> [Instructions for the task] In the entries below, find the line with "prof = [(a[0]" and the line with "ARMPIT = .62"; copy them and every line between them exactly, but not the pictures.

(Source texts of formatted documents)
%%

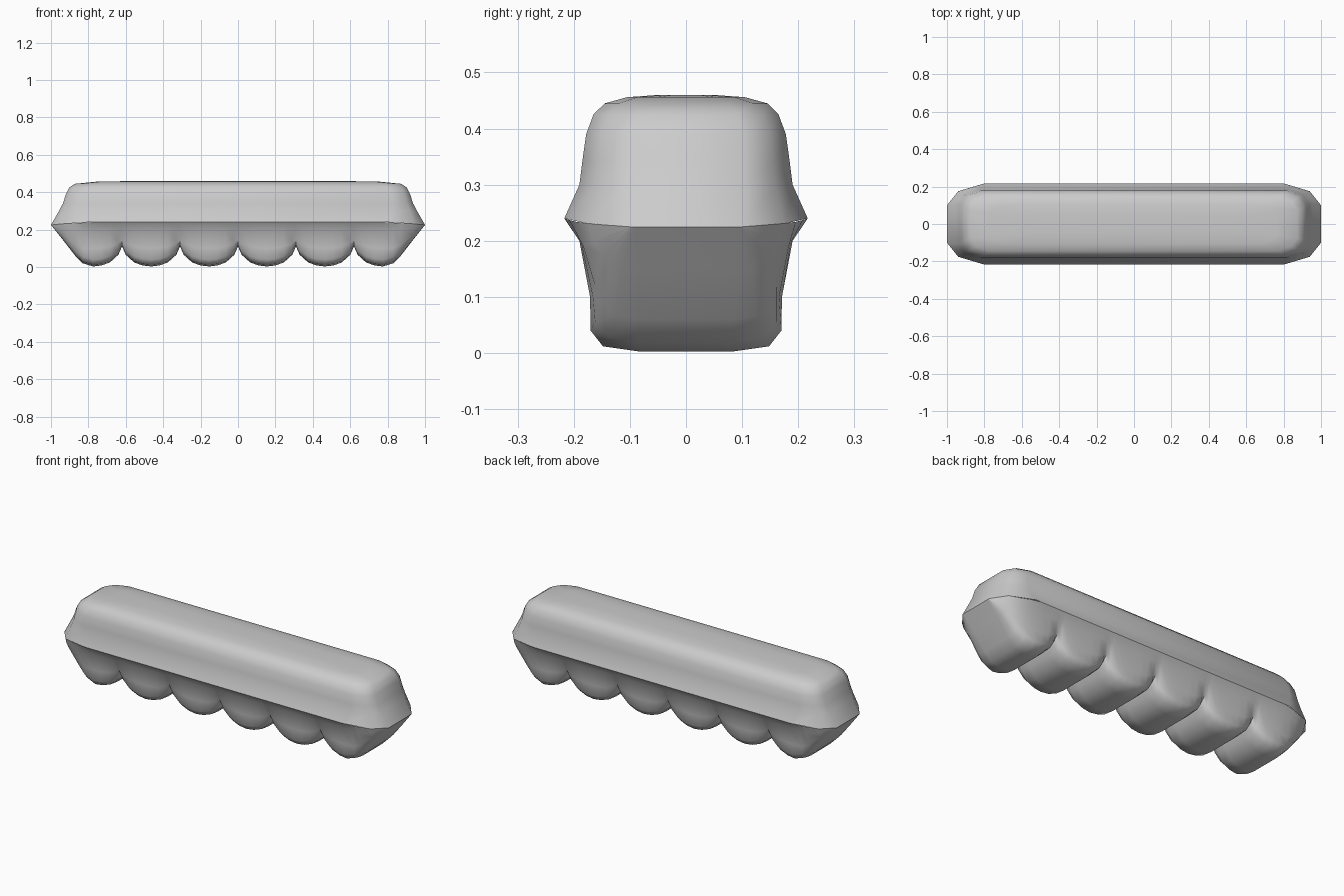
import bpy, bmesh

if "Cube" in bpy.data.objects:
    bpy.data.objects.remove(bpy.data.objects["Cube"])


def make_object(name, rows, closed, cap=False):
    """Skin a list of point rows with quads."""
    bm = bmesh.new()
    grid = [[bm.verts.new(p) for p in row] for row in rows]
    n = len(grid[0])
    for a, b in zip(grid, grid[1:]):
        for j in range(n if closed else n - 1):
            k = (j + 1) % n
            bm.faces.new((a[j], a[k], b[k], b[j]))
    if cap:
        bm.faces.new(grid[-1])
    me = bpy.data.meshes.new(name)
    bm.to_mesh(me)
    bm.free()
    ob = bpy.data.objects.new(name, me)
    bpy.context.collection.objects.link(ob)
    bpy.ops.object.select_all(action='DESELECT')
    bpy.context.view_layer.objects.active = ob
    ob.select_set(True)
    bpy.ops.object.shade_smooth_by_angle(angle=1.2)
    return ob


def ring(hx, hy, z, cx, cy, z_end=None):
    """Rectangle with two-facet corners, counter-clockwise from above."""
    ze = z if z_end is None else z_end
    q = [(hx, hy - cy, ze), (hx - 0.3 * cx, hy - 0.36 * cy, (z + ze) / 2 - 0.002 * (z != ze)),
         (hx - cx, hy, z)]
    r = q[::-1]
    return (q + [(-x, y, h) for x, y, h in r] + [(-x, -y, h) for x, y, h in q]
            + [(x, -y, h) for x, y, h in r])


# Lid: flared rim, sloped walls, rounded top
make_object("lid", [
    ring(1.0, 0.217, 0.24, 0.20, 0.117, 0.225),
    ring(0.957, 0.19, 0.30, 0.13, 0.085),
    ring(0.936, 0.185, 0.34, 0.11, 0.08),
    ring(0.920, 0.178, 0.39, 0.10, 0.075),
    ring(0.902, 0.165, 0.425, 0.10, 0.075),
    ring(0.872, 0.145, 0.445, 0.10, 0.07),
    ring(0.760, 0.105, 0.456, 0.08, 0.05),
    ring(0.560, 0.050, 0.460, 0.05, 0.03),
], True, cap=True)

# Tray: half cross-sections (y, z) blended between cup and notch
CUP = [(0.217, 0.24), (0.19, 0.20), (0.171, 0.10), (0.17, 0.04), (0.148, 0.012), (0.085, 0.003)]
NOTCH = [(0.217, 0.24), (0.19, 0.20), (0.167, 0.145), (0.145, 0.122), (0.115, 0.112), (0.06, 0.11)]
END = {
    0.83: [(0.208, 0.237), (0.187, 0.197), (0.166, 0.10), (0.162, 0.055), (0.138, 0.028), (0.085, 0.02)],
    0.87: [(0.196, 0.234), (0.183, 0.19), (0.162, 0.12), (0.15, 0.085), (0.125, 0.066), (0.085, 0.06)],
    0.94: [(0.175, 0.231), (0.165, 0.20), (0.15, 0.175), (0.135, 0.16), (0.115, 0.152), (0.09, 0.15)],
    1.00: [(0.1, 0.225), (0.099, 0.225), (0.098, 0.225), (0.096, 0.225), (0.094, 0.225), (0.09, 0.225)],
}
PITCH = 0.31
BLEND = [(0, 0), (0.02, 0.42), (0.065, 0.8), (0.11, 0.95), (0.155, 1)]

half = {}
for i in range(3):
    for d, t in BLEND:
        prof = [(a[0] + (b[0] - a[0]) * t, a[1] + (b[1] - a[1]) * t) for a, b in zip(NOTCH, CUP)]
        for x in (i * PITCH + d, (i + 1) * PITCH - d):
            if x < 0.80:
                half[round(x, 4)] = prof
half.update(END)
stations = dict(half)
stations.update({-x: p for x, p in half.items()})

rows = []
for x in sorted(stations):
    p = stations[x]
    rows.append([(x, -y, z) for y, z in p] + [(x, y, z) for y, z in reversed(p)])
make_object("cup_tray", rows, False)
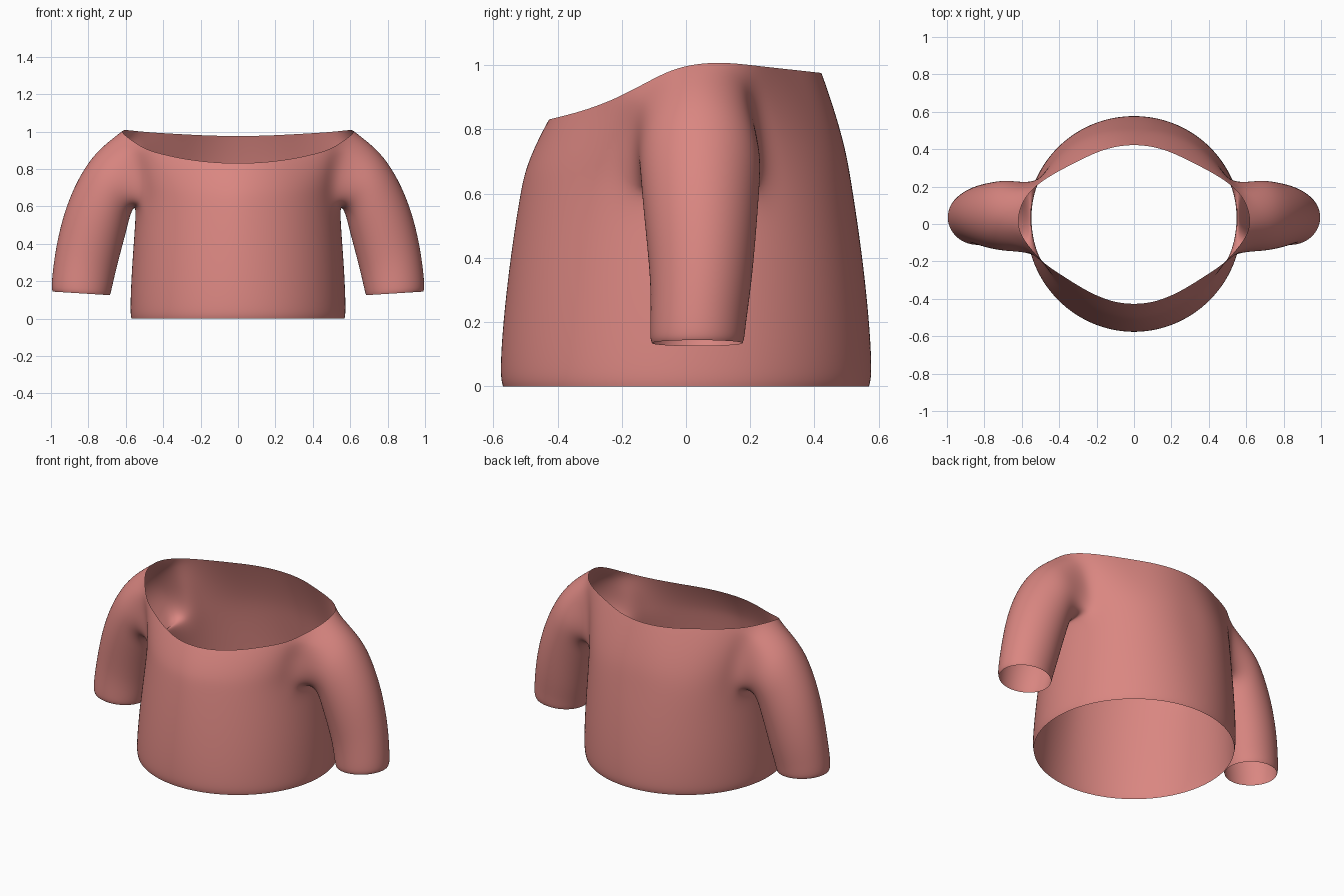
import bpy, bmesh, math
from mathutils import Vector

if "Cube" in bpy.data.objects:
    bpy.data.objects.remove(bpy.data.objects["Cube"], do_unlink=True)

knit = bpy.data.materials.new("salmon_knit")
knit.use_nodes = True
colour = (0.70, 0.24, 0.22, 1)
knit.diffuse_color = colour
knit.node_tree.nodes["Principled BSDF"].inputs["Base Color"].default_value = colour


def interp(points, t):
    """Piecewise linear lookup in a list of (t, value)."""
    for (t0, v0), (t1, v1) in zip(points, points[1:]):
        if t <= t1:
            return v0 + (v1 - v0) * max(0, (t - t0) / (t1 - t0))
    return points[-1][1]


# Neckline, front to back along the left half, and its height by depth
NECK = [(0, -.43), (.1, -.42), (.2, -.385), (.3, -.33), (.4, -.265), (.485, -.21),
        (.555, -.13), (.612, -.05), (.622, .025), (.605, .10), (.565, .165),
        (.50, .225), (.4, .285), (.3, .335), (.2, .385), (.1, .415), (0, .425)]
NECK_Z = [(-.43, .83), (-.3, .863), (-.2, .905), (-.05, .985), (.03, 1.005),
          (.12, 1.01), (.23, .997), (.43, .975)]
COLS = len(NECK) - 1
HOLE = range(6, 10)            # columns opened for the sleeve
ARMPIT = .62


def body_ring(j, z, rx, ry):
    a = math.pi * (j / COLS - .5)
    x = 0 if j in (0, COLS) else rx * 1.006 * math.cos(a)
    shift = .035 * math.cos(a) * z / ARMPIT
    return Vector((x, ry * 1.006 * math.sin(a) + shift, z))


bm = bmesh.new()

# Torso: round rings up to the armpit, then rows blending into the neckline
rows = []
for z, rx, ry in [(0, .57, .57), (.03, .576, .579), (.15, .573, .574), (.3, .565, .56),
                  (.46, .553, .54), (ARMPIT, .543, .515)]:
    rows.append([bm.verts.new(body_ring(j, z, rx, ry)) for j in range(COLS + 1)])
shoulder = {6: .02, 7: .055, 8: .065, 9: .055, 10: .02}
for s in (.3, .62, .9, 1):
    row = []
    for j, (x, y) in enumerate(NECK):
        low = body_ring(j, ARMPIT, .543, .515)
        rim = Vector((x, y, interp(NECK_Z, y)))
        p = low.lerp(rim, s)
        k = s ** 1.4
        p.x, p.y = low.x + (rim.x - low.x) * k, low.y + (rim.y - low.y) * k
        if s == .9:
            p.x += shoulder.get(j, 0)
        row.append(bm.verts.new(p))
    rows.append(row)
for i in range(len(rows) - 1):
    for j in range(COLS):
        if not (5 <= i <= 7 and j in HOLE):
            bm.faces.new((rows[i][j], rows[i][j + 1], rows[i + 1][j + 1], rows[i + 1][j]))

# Sleeve: rings continuing the armhole, from the shoulder round to the cuff
loop = ([rows[8][j] for j in (8, 9, 10)] + [rows[i][10] for i in (7, 6)]
        + [rows[5][j] for j in (10, 9, 8, 7, 6)] + [rows[i][6] for i in (6, 7)]
        + [rows[8][j] for j in (6, 7)])
n = len(loop)
# outer x, z, inner x, z, half depth, middle y
SLEEVE = [(.77, .88, .575, .565, .19, .045), (.86, .74, .597, .47, .182, .045),
          (.93, .57, .627, .36, .17, .047), (.974, .38, .655, .25, .156, .047),
          (.993, .23, .672, .175, .149, .038), (.997, .16, .68, .14, .147, .035),
          (.99, .144, .685, .125, .141, .035)]
for ox, oz, ix, iz, depth, cy in SLEEVE:
    centre = Vector(((ox + ix) / 2, cy, (oz + iz) / 2))
    across = Vector(((ox - ix) / 2, 0, (oz - iz) / 2))
    ring = []
    for k in range(n):
        phi = 2 * math.pi * k / n
        offset = across * math.cos(phi) + Vector((0, depth * math.sin(phi), 0))
        ring.append(bm.verts.new(centre + offset * 1.034))
    for k in range(n):
        m = (k + 1) % n
        bm.faces.new((loop[k], ring[k], ring[m], loop[m]))
    loop = ring

for f in bm.faces:
    f.smooth = True
mesh = bpy.data.meshes.new("sweater")
bm.to_mesh(mesh)
bm.free()
mesh.materials.append(knit)
sweater = bpy.data.objects.new("sweater", mesh)
bpy.context.collection.objects.link(sweater)

# Mirror the half, then smooth the cage
mirror = sweater.modifiers.new("mirror", 'MIRROR')
mirror.use_clip = True
smooth = sweater.modifiers.new("smooth", 'SUBSURF')
smooth.levels = smooth.render_levels = 3
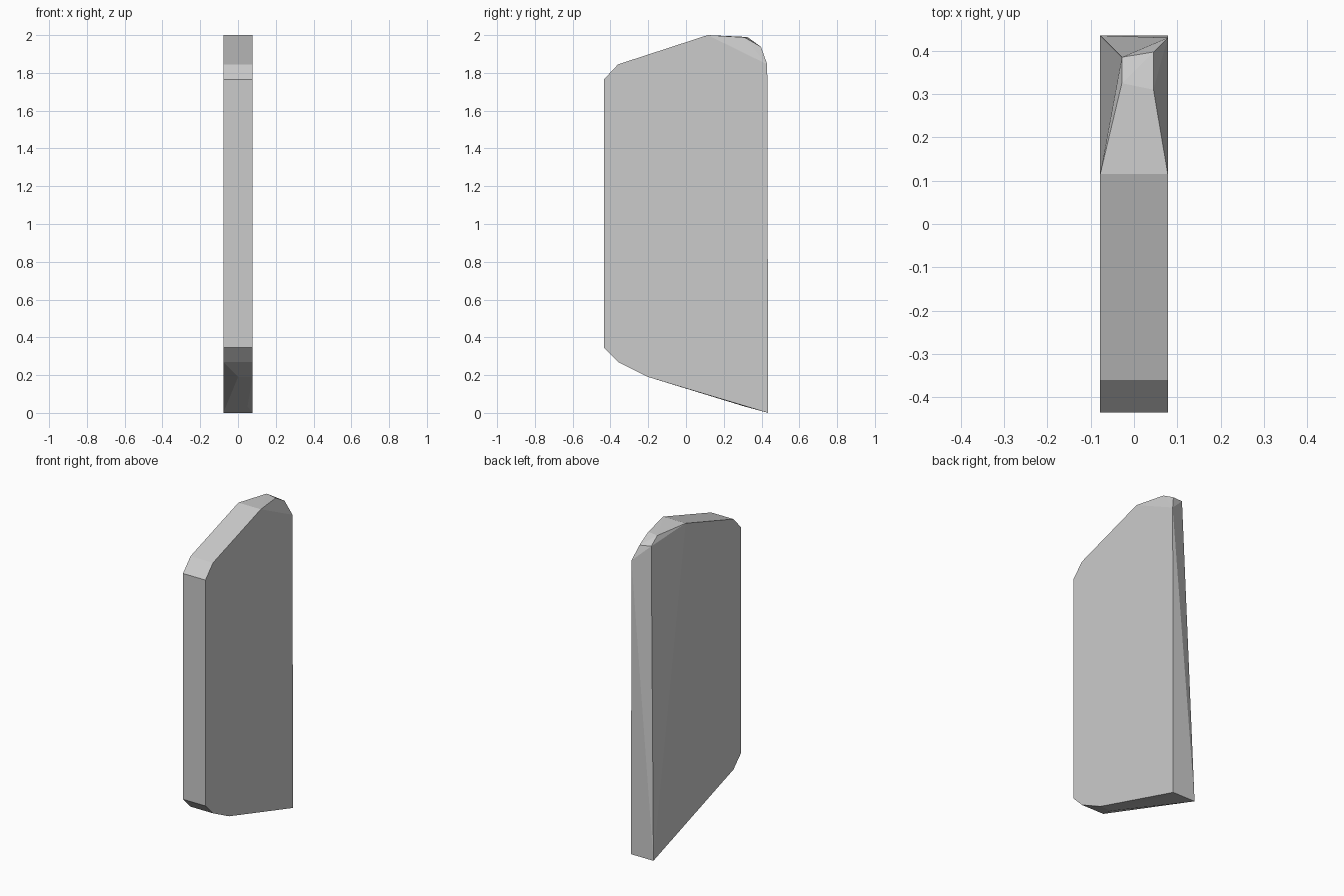
import bpy
import bmesh
import math

if "Cube" in bpy.data.objects:
    bpy.data.objects.remove(bpy.data.objects["Cube"])

HALF = 0.078  # half thickness of the slab

# Full-thickness outline (y, z), mirrored to both sides
outline = [(-0.435, 0.345), (-0.435, 1.765), (-0.36, 1.845),
           (0.115, 2.0), (0.435, 0.0), (-0.36, 0.27)]
points = [(s * HALF, y, z) for s in (-1, 1) for y, z in outline]

# Chipped top back corner, uneven left to right
points += [(-0.028, 0.325, 1.99), (0.045, 0.31, 1.988),
           (-0.028, 0.385, 1.945), (0.045, 0.397, 1.938),
           (HALF, 0.43, 1.845)]

# Slight bulge along the right part of the underside
points += [(HALF, -0.2, 0.19), (0.0, -0.2, 0.19), (0.05, 0.31, 0.034)]

# Slab body: convex skin around the points, flat panels merged
bm = bmesh.new()
for p in points:
    bm.verts.new(p)
bmesh.ops.convex_hull(bm, input=bm.verts[:])
loose = [v for v in bm.verts if not v.link_faces]
bmesh.ops.delete(bm, geom=loose, context='VERTS')
bmesh.ops.dissolve_limit(bm, angle_limit=math.radians(0.2),
                         verts=bm.verts[:], edges=bm.edges[:])
bmesh.ops.recalc_face_normals(bm, faces=bm.faces[:])

mesh = bpy.data.meshes.new("stone_slab")
bm.to_mesh(mesh)
bm.free()
slab = bpy.data.objects.new("stone_slab", mesh)
bpy.context.collection.objects.link(slab)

%%

> [Solution to this exercise]
        prof = [(a[0] + (b[0] - a[0]) * t, a[1] + (b[1] - a[1]) * t) for a, b in zip(NOTCH, CUP)]
        for x in (i * PITCH + d, (i + 1) * PITCH - d):
            if x < 0.80:
                half[round(x, 4)] = prof
half.update(END)
stations = dict(half)
stations.update({-x: p for x, p in half.items()})

rows = []
for x in sorted(stations):
    p = stations[x]
    rows.append([(x, -y, z) for y, z in p] + [(x, y, z) for y, z in reversed(p)])
make_object("cup_tray", rows, False)
import bpy, bmesh, math
from mathutils import Vector

if "Cube" in bpy.data.objects:
    bpy.data.objects.remove(bpy.data.objects["Cube"], do_unlink=True)

knit = bpy.data.materials.new("salmon_knit")
knit.use_nodes = True
colour = (0.70, 0.24, 0.22, 1)
knit.diffuse_color = colour
knit.node_tree.nodes["Principled BSDF"].inputs["Base Color"].default_value = colour


def interp(points, t):
    """Piecewise linear lookup in a list of (t, value)."""
    for (t0, v0), (t1, v1) in zip(points, points[1:]):
        if t <= t1:
            return v0 + (v1 - v0) * max(0, (t - t0) / (t1 - t0))
    return points[-1][1]


# Neckline, front to back along the left half, and its height by depth
NECK = [(0, -.43), (.1, -.42), (.2, -.385), (.3, -.33), (.4, -.265), (.485, -.21),
        (.555, -.13), (.612, -.05), (.622, .025), (.605, .10), (.565, .165),
        (.50, .225), (.4, .285), (.3, .335), (.2, .385), (.1, .415), (0, .425)]
NECK_Z = [(-.43, .83), (-.3, .863), (-.2, .905), (-.05, .985), (.03, 1.005),
          (.12, 1.01), (.23, .997), (.43, .975)]
COLS = len(NECK) - 1
HOLE = range(6, 10)            # columns opened for the sleeve
ARMPIT = .62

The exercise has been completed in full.